§ What this task involves:
Without the pictures, extract every line from the start of the material to the line containing "me.materials.append(leaf)", both ends included.

━━━━━ Records for this task ━━━━━

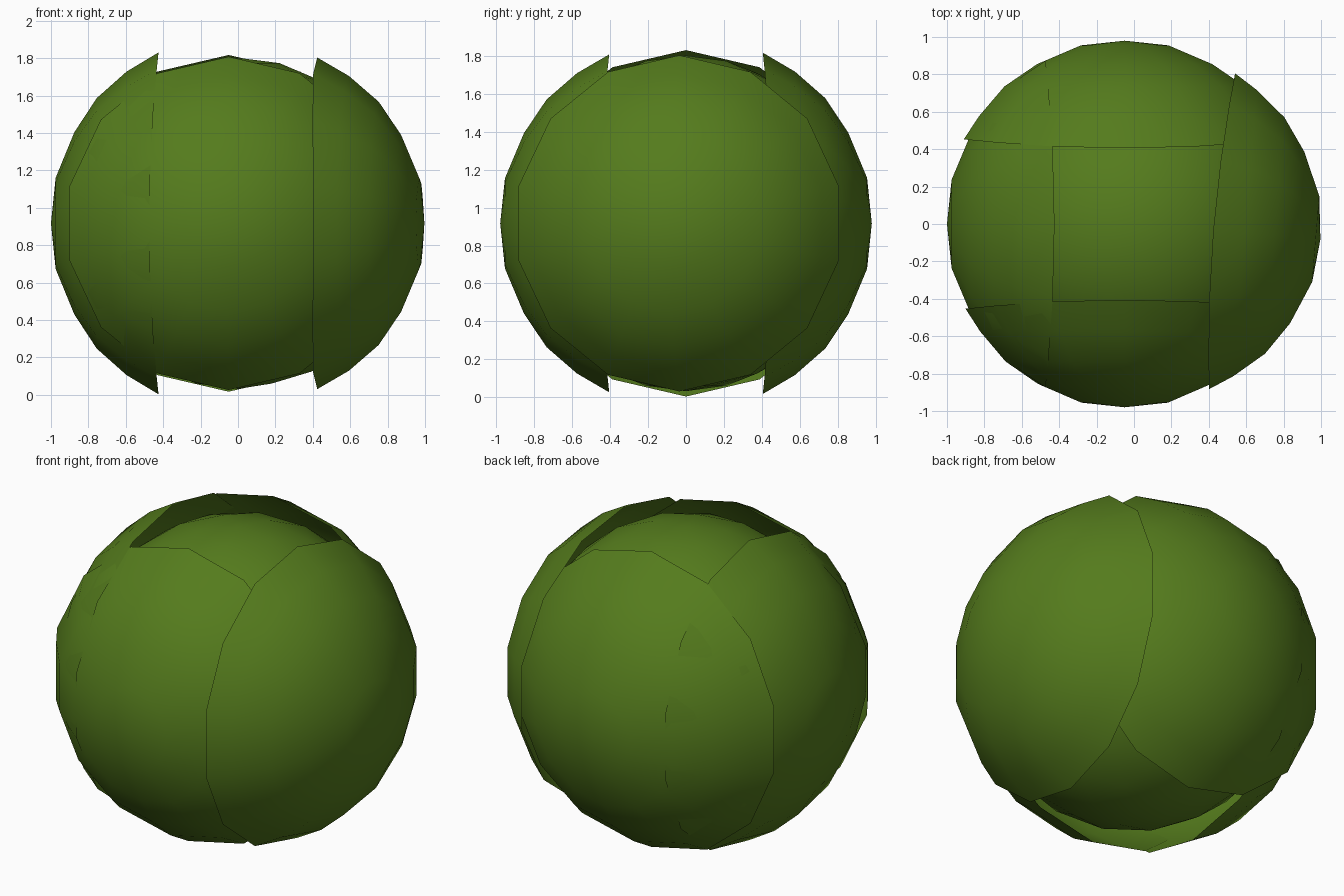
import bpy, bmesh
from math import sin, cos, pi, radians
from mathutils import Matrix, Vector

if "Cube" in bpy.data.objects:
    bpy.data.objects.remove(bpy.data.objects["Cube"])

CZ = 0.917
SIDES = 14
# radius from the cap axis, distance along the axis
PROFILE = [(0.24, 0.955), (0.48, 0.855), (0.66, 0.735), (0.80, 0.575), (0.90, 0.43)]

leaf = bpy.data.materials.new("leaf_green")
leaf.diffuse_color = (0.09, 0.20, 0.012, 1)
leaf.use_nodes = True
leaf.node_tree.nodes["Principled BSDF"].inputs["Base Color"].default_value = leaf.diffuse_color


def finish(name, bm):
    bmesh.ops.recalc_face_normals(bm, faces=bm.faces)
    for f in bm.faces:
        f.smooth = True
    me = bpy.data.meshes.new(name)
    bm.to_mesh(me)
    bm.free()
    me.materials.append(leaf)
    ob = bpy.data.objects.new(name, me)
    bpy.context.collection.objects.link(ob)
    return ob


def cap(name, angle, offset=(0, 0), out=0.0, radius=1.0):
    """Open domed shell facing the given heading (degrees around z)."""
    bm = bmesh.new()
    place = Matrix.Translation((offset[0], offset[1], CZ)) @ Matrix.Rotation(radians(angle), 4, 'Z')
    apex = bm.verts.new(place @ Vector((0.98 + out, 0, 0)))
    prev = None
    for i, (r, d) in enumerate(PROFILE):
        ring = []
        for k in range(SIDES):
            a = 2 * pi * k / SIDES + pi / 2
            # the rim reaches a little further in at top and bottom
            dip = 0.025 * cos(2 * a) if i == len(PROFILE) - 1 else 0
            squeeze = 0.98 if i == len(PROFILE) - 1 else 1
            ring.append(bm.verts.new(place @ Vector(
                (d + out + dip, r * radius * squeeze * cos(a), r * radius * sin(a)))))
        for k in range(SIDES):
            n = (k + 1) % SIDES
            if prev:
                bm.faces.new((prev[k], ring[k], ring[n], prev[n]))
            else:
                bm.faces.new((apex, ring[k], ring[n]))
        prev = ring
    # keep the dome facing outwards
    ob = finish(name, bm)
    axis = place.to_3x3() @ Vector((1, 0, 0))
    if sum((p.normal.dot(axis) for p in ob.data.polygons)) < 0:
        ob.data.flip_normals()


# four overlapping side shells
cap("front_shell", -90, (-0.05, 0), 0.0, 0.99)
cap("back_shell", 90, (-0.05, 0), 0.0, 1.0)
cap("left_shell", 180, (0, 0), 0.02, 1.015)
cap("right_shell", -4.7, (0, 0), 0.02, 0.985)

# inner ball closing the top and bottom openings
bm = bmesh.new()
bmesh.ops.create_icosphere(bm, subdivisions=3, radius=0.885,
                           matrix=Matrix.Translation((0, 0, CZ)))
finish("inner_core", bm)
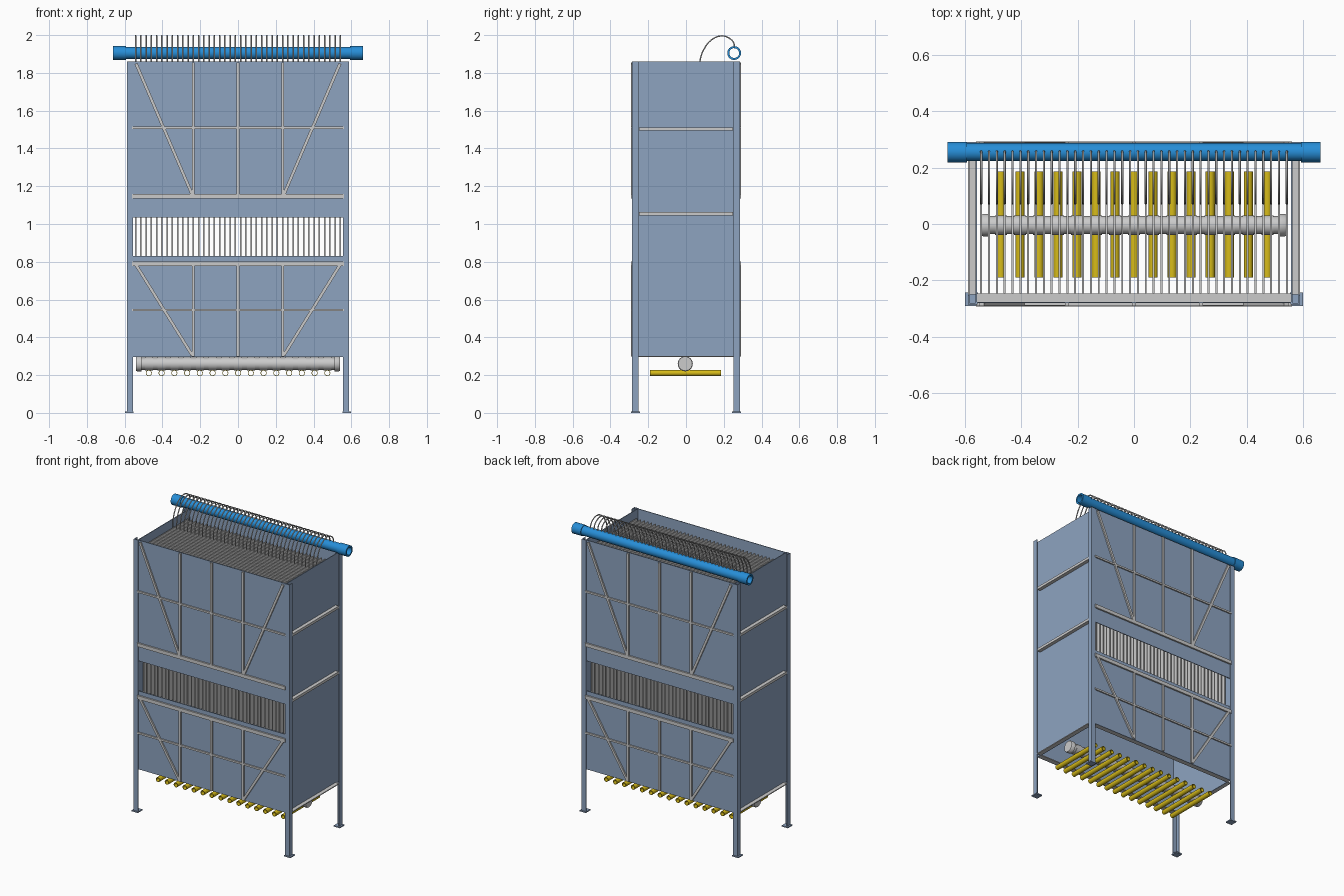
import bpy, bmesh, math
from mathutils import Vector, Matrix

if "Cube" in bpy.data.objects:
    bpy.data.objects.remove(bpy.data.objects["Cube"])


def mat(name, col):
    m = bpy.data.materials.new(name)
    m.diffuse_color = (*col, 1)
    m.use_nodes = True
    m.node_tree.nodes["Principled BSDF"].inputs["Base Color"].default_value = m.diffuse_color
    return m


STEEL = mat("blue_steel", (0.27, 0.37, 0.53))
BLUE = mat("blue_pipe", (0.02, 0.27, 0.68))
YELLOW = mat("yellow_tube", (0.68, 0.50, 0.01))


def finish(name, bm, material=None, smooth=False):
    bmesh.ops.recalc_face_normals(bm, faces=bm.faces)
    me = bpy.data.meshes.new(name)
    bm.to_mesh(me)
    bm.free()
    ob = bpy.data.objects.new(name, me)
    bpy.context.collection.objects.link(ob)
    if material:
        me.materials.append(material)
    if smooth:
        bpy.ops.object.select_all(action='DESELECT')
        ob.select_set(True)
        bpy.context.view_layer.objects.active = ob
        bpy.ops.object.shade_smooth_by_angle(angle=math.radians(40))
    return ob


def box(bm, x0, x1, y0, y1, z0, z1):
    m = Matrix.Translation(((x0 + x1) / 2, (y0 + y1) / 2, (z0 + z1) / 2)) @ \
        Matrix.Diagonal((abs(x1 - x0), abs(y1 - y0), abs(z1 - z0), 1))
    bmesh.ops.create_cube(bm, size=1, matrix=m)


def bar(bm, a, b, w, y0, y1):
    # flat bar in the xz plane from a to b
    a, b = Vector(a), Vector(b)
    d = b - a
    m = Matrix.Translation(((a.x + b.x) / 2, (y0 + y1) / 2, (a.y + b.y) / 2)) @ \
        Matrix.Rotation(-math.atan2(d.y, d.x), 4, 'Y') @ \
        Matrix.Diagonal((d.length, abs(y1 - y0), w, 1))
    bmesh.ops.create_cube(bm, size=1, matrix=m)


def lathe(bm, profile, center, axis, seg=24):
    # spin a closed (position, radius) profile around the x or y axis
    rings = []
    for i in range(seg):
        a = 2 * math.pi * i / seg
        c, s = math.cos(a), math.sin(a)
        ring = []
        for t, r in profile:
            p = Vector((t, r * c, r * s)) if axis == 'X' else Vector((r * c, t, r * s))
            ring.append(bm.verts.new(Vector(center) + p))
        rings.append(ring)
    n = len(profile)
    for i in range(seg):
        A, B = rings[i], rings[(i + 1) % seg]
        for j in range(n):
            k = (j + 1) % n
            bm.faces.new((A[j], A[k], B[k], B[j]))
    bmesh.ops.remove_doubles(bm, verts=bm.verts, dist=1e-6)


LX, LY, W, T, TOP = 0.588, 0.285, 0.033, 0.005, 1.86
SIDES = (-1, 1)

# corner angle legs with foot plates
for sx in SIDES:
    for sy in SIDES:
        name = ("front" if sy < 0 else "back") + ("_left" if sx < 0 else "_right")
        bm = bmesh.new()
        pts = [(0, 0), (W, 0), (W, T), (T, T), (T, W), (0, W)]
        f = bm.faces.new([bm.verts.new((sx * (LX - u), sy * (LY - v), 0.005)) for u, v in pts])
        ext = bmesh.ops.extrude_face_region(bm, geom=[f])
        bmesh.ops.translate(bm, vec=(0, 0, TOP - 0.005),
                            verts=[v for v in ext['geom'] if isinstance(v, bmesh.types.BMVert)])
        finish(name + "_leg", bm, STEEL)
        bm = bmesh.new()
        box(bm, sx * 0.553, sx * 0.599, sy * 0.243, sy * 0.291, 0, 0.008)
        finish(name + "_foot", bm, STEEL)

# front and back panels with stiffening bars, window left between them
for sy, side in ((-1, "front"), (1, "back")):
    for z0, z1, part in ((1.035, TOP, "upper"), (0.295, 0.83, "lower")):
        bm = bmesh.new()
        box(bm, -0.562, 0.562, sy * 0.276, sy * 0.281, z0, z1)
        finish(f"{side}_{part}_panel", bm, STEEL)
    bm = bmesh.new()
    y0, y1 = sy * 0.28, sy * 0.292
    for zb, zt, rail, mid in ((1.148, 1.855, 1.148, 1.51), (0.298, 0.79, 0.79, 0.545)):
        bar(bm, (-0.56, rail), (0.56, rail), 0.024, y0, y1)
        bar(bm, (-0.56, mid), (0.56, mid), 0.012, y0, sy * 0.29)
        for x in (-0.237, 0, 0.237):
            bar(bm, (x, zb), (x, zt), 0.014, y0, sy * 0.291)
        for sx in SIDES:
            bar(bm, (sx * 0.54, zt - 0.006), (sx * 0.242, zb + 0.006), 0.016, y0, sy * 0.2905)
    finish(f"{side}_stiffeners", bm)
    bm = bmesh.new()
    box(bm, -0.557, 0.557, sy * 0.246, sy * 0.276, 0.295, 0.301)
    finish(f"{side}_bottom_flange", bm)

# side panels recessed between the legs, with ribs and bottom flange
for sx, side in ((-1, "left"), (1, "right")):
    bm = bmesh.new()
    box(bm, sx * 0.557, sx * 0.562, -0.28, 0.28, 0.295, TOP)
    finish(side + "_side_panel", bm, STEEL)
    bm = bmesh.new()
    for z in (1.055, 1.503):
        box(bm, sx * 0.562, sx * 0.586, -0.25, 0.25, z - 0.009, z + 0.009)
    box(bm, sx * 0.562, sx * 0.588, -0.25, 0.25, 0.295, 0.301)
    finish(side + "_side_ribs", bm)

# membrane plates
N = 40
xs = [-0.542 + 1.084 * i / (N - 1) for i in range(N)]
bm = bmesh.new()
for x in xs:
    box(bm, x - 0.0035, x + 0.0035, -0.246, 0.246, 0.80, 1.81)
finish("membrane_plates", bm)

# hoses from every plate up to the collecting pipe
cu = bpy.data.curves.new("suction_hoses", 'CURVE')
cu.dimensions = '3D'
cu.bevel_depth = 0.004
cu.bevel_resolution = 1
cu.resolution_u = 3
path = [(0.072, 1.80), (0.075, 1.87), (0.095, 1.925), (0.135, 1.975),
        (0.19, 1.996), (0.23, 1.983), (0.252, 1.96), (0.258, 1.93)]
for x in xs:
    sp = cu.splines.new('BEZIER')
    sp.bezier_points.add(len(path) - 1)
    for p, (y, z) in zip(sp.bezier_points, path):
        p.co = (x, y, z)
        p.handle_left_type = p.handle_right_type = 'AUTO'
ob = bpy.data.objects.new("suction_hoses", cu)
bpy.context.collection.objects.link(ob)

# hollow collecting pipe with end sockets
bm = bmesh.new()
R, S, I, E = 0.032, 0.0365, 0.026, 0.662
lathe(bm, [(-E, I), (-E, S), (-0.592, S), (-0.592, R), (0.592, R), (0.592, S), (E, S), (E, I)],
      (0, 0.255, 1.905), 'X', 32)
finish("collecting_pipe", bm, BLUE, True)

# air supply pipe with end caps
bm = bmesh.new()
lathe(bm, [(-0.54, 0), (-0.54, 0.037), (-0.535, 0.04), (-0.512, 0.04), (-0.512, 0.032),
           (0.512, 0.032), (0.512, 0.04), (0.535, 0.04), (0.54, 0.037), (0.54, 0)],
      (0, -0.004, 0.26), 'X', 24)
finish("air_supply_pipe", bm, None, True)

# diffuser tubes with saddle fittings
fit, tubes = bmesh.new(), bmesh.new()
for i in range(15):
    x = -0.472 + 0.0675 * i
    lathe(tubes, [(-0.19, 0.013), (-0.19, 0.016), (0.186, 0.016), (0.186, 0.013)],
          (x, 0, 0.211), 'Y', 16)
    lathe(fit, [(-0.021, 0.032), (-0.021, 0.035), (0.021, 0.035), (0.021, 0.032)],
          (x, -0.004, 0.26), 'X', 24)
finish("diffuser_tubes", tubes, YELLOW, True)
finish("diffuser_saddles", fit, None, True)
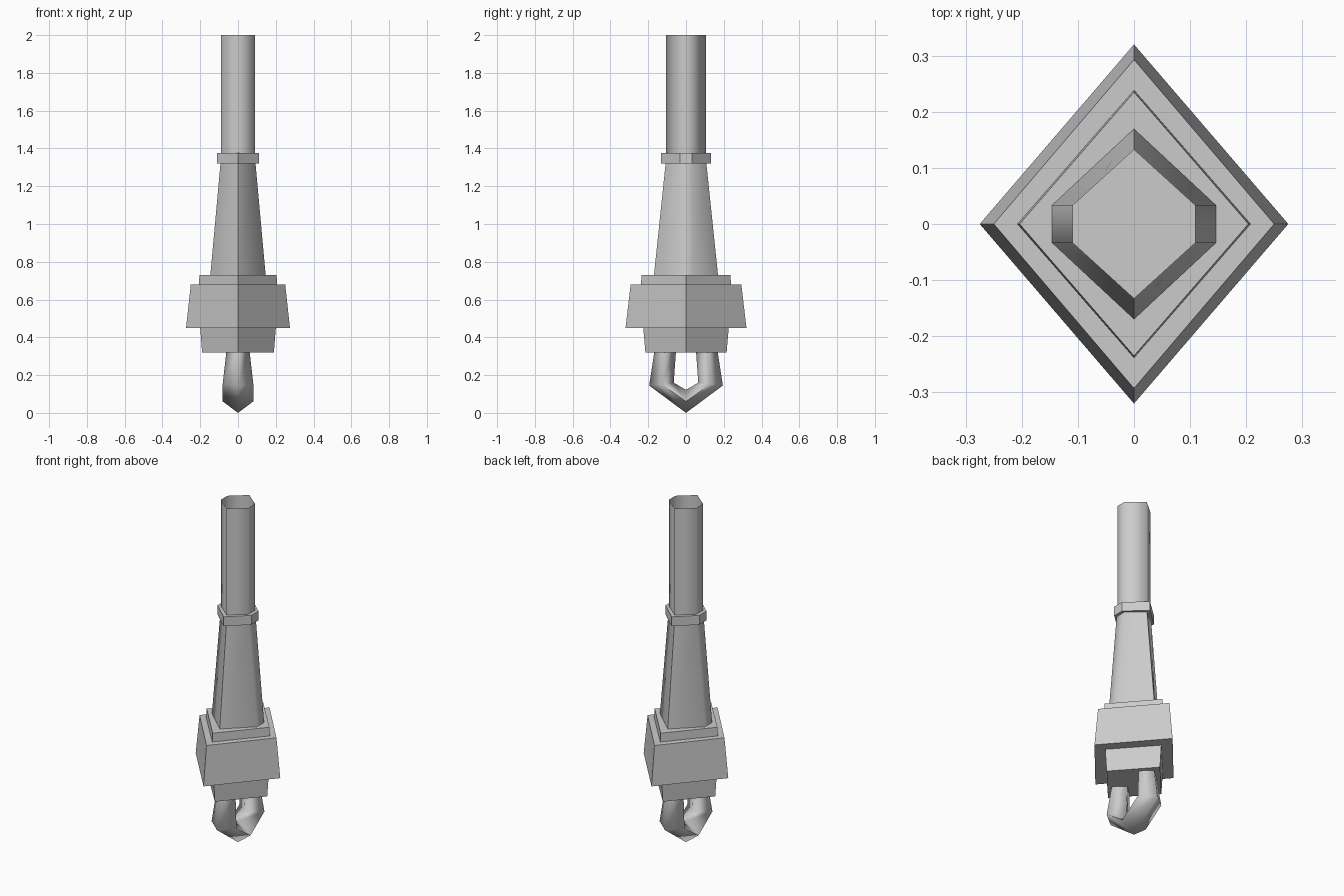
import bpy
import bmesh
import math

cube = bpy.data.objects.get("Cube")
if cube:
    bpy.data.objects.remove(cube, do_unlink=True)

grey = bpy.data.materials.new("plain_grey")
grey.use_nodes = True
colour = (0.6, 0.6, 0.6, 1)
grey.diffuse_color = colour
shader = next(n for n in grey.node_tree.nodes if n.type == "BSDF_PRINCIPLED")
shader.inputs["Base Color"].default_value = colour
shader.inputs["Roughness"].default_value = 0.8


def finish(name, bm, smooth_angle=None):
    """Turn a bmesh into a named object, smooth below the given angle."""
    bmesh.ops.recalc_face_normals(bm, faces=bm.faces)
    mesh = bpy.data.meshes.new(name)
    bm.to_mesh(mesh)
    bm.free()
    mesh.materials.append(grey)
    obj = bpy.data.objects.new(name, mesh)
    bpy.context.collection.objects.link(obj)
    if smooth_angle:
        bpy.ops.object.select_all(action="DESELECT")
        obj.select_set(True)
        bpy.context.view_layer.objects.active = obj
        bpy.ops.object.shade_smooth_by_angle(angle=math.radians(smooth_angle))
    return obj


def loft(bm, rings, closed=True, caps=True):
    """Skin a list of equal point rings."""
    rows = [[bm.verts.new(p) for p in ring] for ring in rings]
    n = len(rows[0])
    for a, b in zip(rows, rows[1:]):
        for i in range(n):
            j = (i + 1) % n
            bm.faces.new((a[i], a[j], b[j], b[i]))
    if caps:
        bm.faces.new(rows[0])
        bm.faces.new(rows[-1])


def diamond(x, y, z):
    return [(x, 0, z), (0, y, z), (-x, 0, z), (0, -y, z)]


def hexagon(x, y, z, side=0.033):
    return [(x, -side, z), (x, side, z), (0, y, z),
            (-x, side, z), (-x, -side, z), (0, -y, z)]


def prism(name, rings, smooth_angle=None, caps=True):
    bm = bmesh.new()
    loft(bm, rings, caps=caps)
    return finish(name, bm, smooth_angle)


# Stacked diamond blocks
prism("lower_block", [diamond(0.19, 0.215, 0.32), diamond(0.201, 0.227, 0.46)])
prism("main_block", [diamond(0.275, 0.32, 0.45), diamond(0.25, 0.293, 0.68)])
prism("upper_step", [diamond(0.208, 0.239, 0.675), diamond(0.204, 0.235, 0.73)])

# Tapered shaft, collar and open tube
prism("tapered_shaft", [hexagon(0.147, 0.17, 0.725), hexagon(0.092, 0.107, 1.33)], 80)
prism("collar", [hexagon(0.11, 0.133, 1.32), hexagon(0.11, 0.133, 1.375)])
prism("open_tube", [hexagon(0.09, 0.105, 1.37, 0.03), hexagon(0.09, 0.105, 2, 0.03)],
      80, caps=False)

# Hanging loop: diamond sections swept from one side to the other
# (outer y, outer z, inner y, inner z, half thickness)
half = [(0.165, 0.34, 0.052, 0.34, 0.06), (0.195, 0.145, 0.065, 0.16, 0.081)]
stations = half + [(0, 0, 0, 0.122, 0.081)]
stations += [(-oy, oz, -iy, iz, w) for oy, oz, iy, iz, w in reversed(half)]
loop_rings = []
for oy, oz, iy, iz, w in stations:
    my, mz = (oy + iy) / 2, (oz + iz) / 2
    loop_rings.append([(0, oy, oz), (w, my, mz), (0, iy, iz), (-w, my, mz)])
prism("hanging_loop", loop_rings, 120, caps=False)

━━━━━

§ Solution below:
import bpy, bmesh
from math import sin, cos, pi, radians
from mathutils import Matrix, Vector

if "Cube" in bpy.data.objects:
    bpy.data.objects.remove(bpy.data.objects["Cube"])

CZ = 0.917
SIDES = 14
# radius from the cap axis, distance along the axis
PROFILE = [(0.24, 0.955), (0.48, 0.855), (0.66, 0.735), (0.80, 0.575), (0.90, 0.43)]

leaf = bpy.data.materials.new("leaf_green")
leaf.diffuse_color = (0.09, 0.20, 0.012, 1)
leaf.use_nodes = True
leaf.node_tree.nodes["Principled BSDF"].inputs["Base Color"].default_value = leaf.diffuse_color


def finish(name, bm):
    bmesh.ops.recalc_face_normals(bm, faces=bm.faces)
    for f in bm.faces:
        f.smooth = True
    me = bpy.data.meshes.new(name)
    bm.to_mesh(me)
    bm.free()
    me.materials.append(leaf)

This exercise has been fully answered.